WEST ORANGE, NJ — The West Orange Board Education heard a presentation on the recent audit of the district’s special education program at its Dec. 4 meeting, and received praise for the program’s successes and recommendations as to how the district can improve.
The report was presented by Charlie Bryant and Patrick Keenoy, educational consultants from the firm Bryant, Gemza, Keenoy & Kozlik. According to Bryant and Keenoy, the firm examined the quality, efficiency and overall effectiveness of the programs and services available to students with disabilities in West Orange. They found that, by looking at the district’s code compliance, parent and staff satisfaction, and curriculum, West Orange’s special education program is in good shape.
“What we found is West Orange continues its tradition of having experienced and dedicated staff who take pride in their work,” Bryant said at the meeting. West Orange’s special education program ranked 76th in the state, which Bryant said is good, considering there are more than 500 school districts in New Jersey.

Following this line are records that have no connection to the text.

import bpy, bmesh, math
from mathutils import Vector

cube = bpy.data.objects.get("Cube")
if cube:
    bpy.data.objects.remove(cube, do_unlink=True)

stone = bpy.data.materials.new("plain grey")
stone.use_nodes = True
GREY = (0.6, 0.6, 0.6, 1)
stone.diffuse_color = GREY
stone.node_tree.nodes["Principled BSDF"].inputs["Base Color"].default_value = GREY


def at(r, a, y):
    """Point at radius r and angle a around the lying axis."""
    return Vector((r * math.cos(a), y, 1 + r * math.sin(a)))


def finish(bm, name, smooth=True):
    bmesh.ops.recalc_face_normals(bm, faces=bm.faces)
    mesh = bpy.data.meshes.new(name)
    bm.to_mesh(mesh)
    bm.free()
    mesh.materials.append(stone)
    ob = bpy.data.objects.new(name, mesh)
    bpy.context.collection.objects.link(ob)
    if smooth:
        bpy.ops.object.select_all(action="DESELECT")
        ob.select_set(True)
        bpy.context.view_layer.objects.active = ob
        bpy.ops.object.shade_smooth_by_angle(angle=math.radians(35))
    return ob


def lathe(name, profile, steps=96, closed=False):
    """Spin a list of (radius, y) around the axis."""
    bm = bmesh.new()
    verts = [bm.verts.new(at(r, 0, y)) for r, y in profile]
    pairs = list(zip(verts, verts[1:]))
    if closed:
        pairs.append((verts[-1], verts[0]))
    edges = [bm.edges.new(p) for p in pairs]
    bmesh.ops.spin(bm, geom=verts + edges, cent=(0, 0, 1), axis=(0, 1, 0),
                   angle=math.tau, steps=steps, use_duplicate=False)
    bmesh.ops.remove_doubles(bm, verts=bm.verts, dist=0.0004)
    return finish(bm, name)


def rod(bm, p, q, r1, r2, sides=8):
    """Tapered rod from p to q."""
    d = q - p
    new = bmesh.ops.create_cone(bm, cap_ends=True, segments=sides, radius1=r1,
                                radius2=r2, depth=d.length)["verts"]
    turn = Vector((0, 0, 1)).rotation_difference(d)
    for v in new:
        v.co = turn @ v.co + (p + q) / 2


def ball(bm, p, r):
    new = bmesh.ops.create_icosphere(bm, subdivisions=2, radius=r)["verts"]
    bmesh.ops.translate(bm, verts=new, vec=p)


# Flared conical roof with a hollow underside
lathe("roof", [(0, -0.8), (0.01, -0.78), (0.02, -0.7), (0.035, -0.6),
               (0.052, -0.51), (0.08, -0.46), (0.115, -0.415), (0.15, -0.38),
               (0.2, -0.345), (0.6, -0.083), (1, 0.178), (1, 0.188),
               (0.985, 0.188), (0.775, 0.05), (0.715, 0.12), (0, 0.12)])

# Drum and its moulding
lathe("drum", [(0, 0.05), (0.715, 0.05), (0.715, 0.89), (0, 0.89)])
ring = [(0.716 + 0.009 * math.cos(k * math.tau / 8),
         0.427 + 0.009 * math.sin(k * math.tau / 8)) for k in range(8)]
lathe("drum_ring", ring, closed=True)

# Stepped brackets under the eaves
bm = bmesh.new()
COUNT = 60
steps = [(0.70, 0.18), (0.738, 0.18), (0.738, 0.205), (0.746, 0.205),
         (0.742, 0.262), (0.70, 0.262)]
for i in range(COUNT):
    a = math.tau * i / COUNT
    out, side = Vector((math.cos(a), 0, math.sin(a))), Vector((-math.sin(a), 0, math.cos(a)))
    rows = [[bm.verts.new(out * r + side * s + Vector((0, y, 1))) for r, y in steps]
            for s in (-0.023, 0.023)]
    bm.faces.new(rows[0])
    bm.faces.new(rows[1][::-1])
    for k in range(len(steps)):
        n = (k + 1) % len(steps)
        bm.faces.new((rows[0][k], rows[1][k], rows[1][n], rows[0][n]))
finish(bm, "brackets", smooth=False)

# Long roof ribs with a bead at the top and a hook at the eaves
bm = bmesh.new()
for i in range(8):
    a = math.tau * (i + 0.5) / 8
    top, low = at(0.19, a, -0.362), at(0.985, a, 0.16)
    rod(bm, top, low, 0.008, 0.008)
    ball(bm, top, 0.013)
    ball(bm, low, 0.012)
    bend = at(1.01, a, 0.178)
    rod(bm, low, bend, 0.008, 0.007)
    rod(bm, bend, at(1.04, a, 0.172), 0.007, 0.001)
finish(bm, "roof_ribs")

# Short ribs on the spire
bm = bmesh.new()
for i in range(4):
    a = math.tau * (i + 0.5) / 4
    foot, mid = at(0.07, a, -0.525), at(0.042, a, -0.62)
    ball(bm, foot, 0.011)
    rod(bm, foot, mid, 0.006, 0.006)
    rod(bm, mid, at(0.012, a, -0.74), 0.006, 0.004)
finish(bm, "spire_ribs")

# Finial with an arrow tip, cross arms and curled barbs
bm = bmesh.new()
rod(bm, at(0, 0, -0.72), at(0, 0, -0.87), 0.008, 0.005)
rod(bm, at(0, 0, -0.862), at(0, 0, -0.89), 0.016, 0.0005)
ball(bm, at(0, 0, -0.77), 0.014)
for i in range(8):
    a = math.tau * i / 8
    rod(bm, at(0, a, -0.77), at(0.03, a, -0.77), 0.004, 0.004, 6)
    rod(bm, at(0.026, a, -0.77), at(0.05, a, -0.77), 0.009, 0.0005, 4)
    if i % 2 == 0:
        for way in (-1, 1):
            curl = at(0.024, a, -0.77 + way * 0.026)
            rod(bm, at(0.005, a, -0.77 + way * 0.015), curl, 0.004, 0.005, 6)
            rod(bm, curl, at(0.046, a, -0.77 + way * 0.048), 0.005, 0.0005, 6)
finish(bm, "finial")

Keenoy said various factors that went into that ranking, saying that special education codes and regulations in the state are always changing. They included the district’s reconfiguration of the Language-Learning Disabilities program, now housed at Kelly Elementary School, and the district’s reading programs.
“As most of you probably know, reading is the most important issue for special education students,” Keenoy said. “That’s usually the reason that most of them are referred.”
Keenoy said at the meeting that West Orange is spending slightly more money on the special education program than average, because the staff to aide ratio is 1 to 1, which is high.
“Spending is a little higher than most, and in general it seems to be mostly with non-instructional staff,” he said. “Which is the difference between direct and support staff.”
While he admitted that more staff is always needed in special education programs across the state, Keenoy said that more professional development is the best way to allocate teachers and aides to where they need to be in order to maximize the number of students reached. More one-on-one instruction is more effective than having one teacher and more than one aide, he said.
“You do a lot of professional development already,” Keenoy said. “However, targeted professional development would probably be your most valuable way of improving. Professional development makes the staff you do have more efficient, and you probably don’t need more for the pieces you have.”
Keenoy described the professional development needed as a “larger toolbox” for teachers, saying that when a teacher has more skills, that teacher can then provide more direct instruction, thus making aides available to be in other places.
BOE member Laura Lab agreed with Keenoy and Bryant’s assessment of needing more professional development to better prepare teachers for working with students. She also would like to see general education teachers receive more training as well.
“I hope, moving forward, that the district does provide that professional development, to general education teachers as well,” Lab said at the meeting. “Because, usually if a child is in general education and they’re not doing well, the teacher is the first (to notice). Maybe it’s special education that they need, maybe it’s other support.”
Keenoy lauded the district for the number of special education programs and services it offers to students in West Orange.
“You’re one of the leaders in terms of having more programs within the district,” he said. “More districts are starting to look into that, but you started quite early.”